We are pleased to be partnering with Oakland-based nonprofit Planting Justice by supporting the urban agriculturalists in obtaining a $40,000 grant through the Federal Home Loan Bank (FHLB)’s Access to Housing and Economic Assistance for Development (AHEAD) program. Through our membership with the FHLB, NCCLF was able to sponsor Planting Justice for this funding, which will support the development of a sustainable irrigation system that harvests rain water, planting 500 fruit and nut trees in Oakland, and training and hiring formerly incarcerated people to manage their farm. “Our work shows that if formerly incarcerated people receive wrap-around support and the opportunity to earn living-wages while transforming their communities for the better, they not only stay out of prison, they become empowered change-makers and inspirational presences in the lives of their families and communities,” said Planting Justice’s co-founder and director Gavin Raders.

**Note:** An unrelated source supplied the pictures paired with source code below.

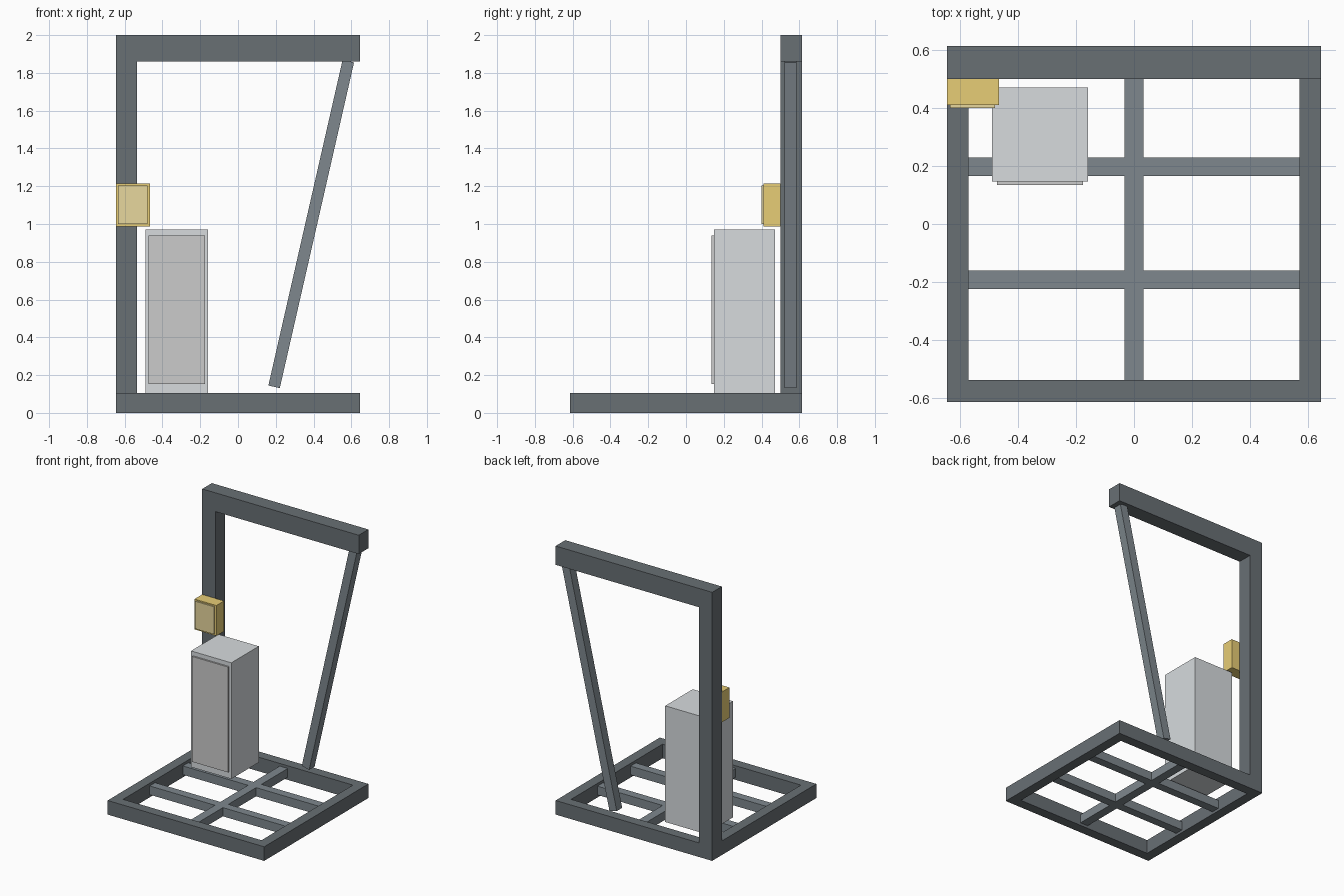
import bpy, bmesh
from math import atan2
from mathutils import Matrix, Vector

if "Cube" in bpy.data.objects:
    bpy.data.objects.remove(bpy.data.objects["Cube"])


def material(name, r, g, b):
    m = bpy.data.materials.new(name)
    m.diffuse_color = (r, g, b, 1)
    m.use_nodes = True
    m.node_tree.nodes["Principled BSDF"].inputs["Base Color"].default_value = m.diffuse_color
    return m


DARK = material("dark_steel", 0.14, 0.16, 0.175)
STEEL = material("blue_grey_steel", 0.21, 0.245, 0.27)
LIGHT = material("light_grey", 0.68, 0.71, 0.73)
DOOR = material("door_grey", 0.55, 0.55, 0.55)
YELLOW = material("yellow", 0.80, 0.61, 0.18)
COVER = material("pale_yellow", 0.80, 0.68, 0.34)


def finish(name, bm, mat):
    bmesh.ops.recalc_face_normals(bm, faces=bm.faces)
    me = bpy.data.meshes.new(name)
    bm.to_mesh(me)
    bm.free()
    me.materials.append(mat)
    ob = bpy.data.objects.new(name, me)
    bpy.context.collection.objects.link(ob)
    return ob


def box(name, x, y, z, mat):
    """Box from (min, max) pairs, with its origin at the centre."""
    bm = bmesh.new()
    size = [b - a for a, b in (x, y, z)]
    bmesh.ops.create_cube(bm, size=1, matrix=Matrix.Diagonal((*size, 1)))
    ob = finish(name, bm, mat)
    ob.location = [(a + b) / 2 for a, b in (x, y, z)]
    return ob


W, D, BASE_H, RAIL = 0.645, 0.613, 0.105, 0.075

# Base: mitred rectangular ring, a rail section swept round four corners
bm = bmesh.new()
section = [(0, 0), (0, BASE_H), (RAIL, BASE_H), (RAIL, 0)]  # (inset, height)
corners = [[bm.verts.new((sx * (W - i), sy * (D - i), z)) for i, z in section]
           for sx, sy in ((-1, -1), (1, -1), (1, 1), (-1, 1))]
for c in range(4):
    p, q = corners[c], corners[(c + 1) % 4]
    for i in range(4):
        j = (i + 1) % 4
        bm.faces.new((p[i], q[i], q[j], p[j]))
finish("base_frame", bm, DARK)

# Floor bars: one along the depth, two pairs across
BAR_Z = (0.02, 0.085)
box("floor_bar_long", (-0.033, 0.033), (-D + RAIL, D - RAIL), BAR_Z, STEEL)
for label, y in (("front", -0.193), ("rear", 0.197)):
    for side, x in (("left", (-W + RAIL, -0.033)), ("right", (0.033, W - RAIL))):
        box(f"floor_bar_{label}_{side}", x, (y - 0.032, y + 0.032), BAR_Z, STEEL)

# Rear post and top beam as one L profile
bm = bmesh.new()
profile = [(-W, BASE_H), (-0.535, BASE_H), (-0.535, 1.86), (W, 1.86), (W, 2), (-W, 2)]
front = [bm.verts.new((x, 0.5, z)) for x, z in profile]
back = [bm.verts.new((x, D, z)) for x, z in profile]
bm.faces.new(front)
bm.faces.new(back)
for i in range(len(profile)):
    j = (i + 1) % len(profile)
    bm.faces.new((front[i], front[j], back[j], back[i]))
finish("post_and_beam", bm, DARK)

# Slanted brace under the beam
a, b = Vector((0.191, 0.553, 0.138)), Vector((0.584, 0.553, 1.862))
half = (b - a).length / 2
brace = box("slanted_brace", (-0.031, 0.031), (-0.032, 0.032), (-half, half), STEEL)
brace.location = (a + b) / 2
brace.rotation_euler.y = atan2(b.x - a.x, b.z - a.z)

# Tall cabinet with door panel
box("cabinet", (-0.49, -0.158), (0.147, 0.47), (BASE_H, 0.97), LIGHT)
box("cabinet_door", (-0.473, -0.176), (0.135, 0.147), (0.153, 0.938), DOOR)

# Yellow control box on the post
box("control_box", (-W, -0.465), (0.41, 0.5), (0.988, 1.214), YELLOW)
box("control_box_cover", (-0.634, -0.479), (0.4, 0.41), (1.0, 1.205), COVER)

Planting Justice is a grassroots organization with a mission to democratize access to affordable, nutritious food by empowering urban residents with the skills, knowledge, and resources they need to maximize organic food production, expand job opportunities, and ensure environmental sustainability in the Bay Area. This grant will allow the organization to transform East Bay hillsides into “food forests” with perennial, organic, and bio-diverse food production systems that are resilient to climate stress over many decades. It is also done in a way that creates living wage jobs for individuals with significant barriers to employment due to incarceration. “As we work to transition into more just, sustainable, and resilient local economies and food systems, formerly incarcerated people and their families will be the drivers and beneficiaries of economic and social progress,” said Raders.

The AHEAD Program is provided through the FHLB of San Francisco and fosters early-stage funding of targeted economic development and housing projects. “NCCLF seeks out innovative projects that respond to our priorities of economic justice, poverty alleviation, and food security,” said Mary Rogier, NCCLF President. “We are thrilled to advance Planting Justice’s cause of economic advancement and sustainable urban agriculture.”